### GIVEN ENTRIES
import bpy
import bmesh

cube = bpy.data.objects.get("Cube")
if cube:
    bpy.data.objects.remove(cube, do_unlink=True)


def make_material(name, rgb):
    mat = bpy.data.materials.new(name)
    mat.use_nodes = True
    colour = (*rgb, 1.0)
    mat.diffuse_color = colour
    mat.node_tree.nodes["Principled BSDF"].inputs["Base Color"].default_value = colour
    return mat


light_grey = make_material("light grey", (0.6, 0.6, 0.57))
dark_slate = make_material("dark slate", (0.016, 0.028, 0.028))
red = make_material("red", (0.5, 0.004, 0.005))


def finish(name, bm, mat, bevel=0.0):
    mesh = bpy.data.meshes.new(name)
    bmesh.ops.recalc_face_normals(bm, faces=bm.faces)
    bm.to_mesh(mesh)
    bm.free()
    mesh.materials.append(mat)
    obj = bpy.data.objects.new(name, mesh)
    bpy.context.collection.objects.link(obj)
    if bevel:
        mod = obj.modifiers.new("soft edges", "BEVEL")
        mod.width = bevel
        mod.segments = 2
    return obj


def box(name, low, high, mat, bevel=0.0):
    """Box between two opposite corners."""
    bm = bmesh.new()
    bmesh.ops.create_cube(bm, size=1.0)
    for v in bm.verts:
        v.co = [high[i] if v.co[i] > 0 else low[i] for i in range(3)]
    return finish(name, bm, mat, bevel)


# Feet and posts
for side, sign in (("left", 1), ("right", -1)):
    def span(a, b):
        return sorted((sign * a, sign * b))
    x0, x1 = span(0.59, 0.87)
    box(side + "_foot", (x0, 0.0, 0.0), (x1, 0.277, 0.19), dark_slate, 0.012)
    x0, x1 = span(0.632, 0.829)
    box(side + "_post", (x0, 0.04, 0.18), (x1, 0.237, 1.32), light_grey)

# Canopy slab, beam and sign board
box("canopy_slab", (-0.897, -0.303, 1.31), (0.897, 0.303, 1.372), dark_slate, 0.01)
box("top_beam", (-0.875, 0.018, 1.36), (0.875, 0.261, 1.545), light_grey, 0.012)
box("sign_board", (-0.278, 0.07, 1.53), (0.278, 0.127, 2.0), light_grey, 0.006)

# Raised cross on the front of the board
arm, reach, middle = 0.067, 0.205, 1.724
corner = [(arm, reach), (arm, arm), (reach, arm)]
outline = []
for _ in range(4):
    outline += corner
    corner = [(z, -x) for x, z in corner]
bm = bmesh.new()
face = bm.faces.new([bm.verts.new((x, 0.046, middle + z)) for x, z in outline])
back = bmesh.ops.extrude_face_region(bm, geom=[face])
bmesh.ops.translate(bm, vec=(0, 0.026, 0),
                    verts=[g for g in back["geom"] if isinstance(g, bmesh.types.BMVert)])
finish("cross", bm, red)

### TASK STATEMENT
All records should be written out again exactly as given.

### SOLUTION TO THE EXERCISE
import bpy
import bmesh

cube = bpy.data.objects.get("Cube")
if cube:
    bpy.data.objects.remove(cube, do_unlink=True)


def make_material(name, rgb):
    mat = bpy.data.materials.new(name)
    mat.use_nodes = True
    colour = (*rgb, 1.0)
    mat.diffuse_color = colour
    mat.node_tree.nodes["Principled BSDF"].inputs["Base Color"].default_value = colour
    return mat


light_grey = make_material("light grey", (0.6, 0.6, 0.57))
dark_slate = make_material("dark slate", (0.016, 0.028, 0.028))
red = make_material("red", (0.5, 0.004, 0.005))


def finish(name, bm, mat, bevel=0.0):
    mesh = bpy.data.meshes.new(name)
    bmesh.ops.recalc_face_normals(bm, faces=bm.faces)
    bm.to_mesh(mesh)
    bm.free()
    mesh.materials.append(mat)
    obj = bpy.data.objects.new(name, mesh)
    bpy.context.collection.objects.link(obj)
    if bevel:
        mod = obj.modifiers.new("soft edges", "BEVEL")
        mod.width = bevel
        mod.segments = 2
    return obj


def box(name, low, high, mat, bevel=0.0):
    """Box between two opposite corners."""
    bm = bmesh.new()
    bmesh.ops.create_cube(bm, size=1.0)
    for v in bm.verts:
        v.co = [high[i] if v.co[i] > 0 else low[i] for i in range(3)]
    return finish(name, bm, mat, bevel)


# Feet and posts
for side, sign in (("left", 1), ("right", -1)):
    def span(a, b):
        return sorted((sign * a, sign * b))
    x0, x1 = span(0.59, 0.87)
    box(side + "_foot", (x0, 0.0, 0.0), (x1, 0.277, 0.19), dark_slate, 0.012)
    x0, x1 = span(0.632, 0.829)
    box(side + "_post", (x0, 0.04, 0.18), (x1, 0.237, 1.32), light_grey)

# Canopy slab, beam and sign board
box("canopy_slab", (-0.897, -0.303, 1.31), (0.897, 0.303, 1.372), dark_slate, 0.01)
box("top_beam", (-0.875, 0.018, 1.36), (0.875, 0.261, 1.545), light_grey, 0.012)
box("sign_board", (-0.278, 0.07, 1.53), (0.278, 0.127, 2.0), light_grey, 0.006)

# Raised cross on the front of the board
arm, reach, middle = 0.067, 0.205, 1.724
corner = [(arm, reach), (arm, arm), (reach, arm)]
outline = []
for _ in range(4):
    outline += corner
    corner = [(z, -x) for x, z in corner]
bm = bmesh.new()
face = bm.faces.new([bm.verts.new((x, 0.046, middle + z)) for x, z in outline])
back = bmesh.ops.extrude_face_region(bm, geom=[face])
bmesh.ops.translate(bm, vec=(0, 0.026, 0),
                    verts=[g for g in back["geom"] if isinstance(g, bmesh.types.BMVert)])
finish("cross", bm, red)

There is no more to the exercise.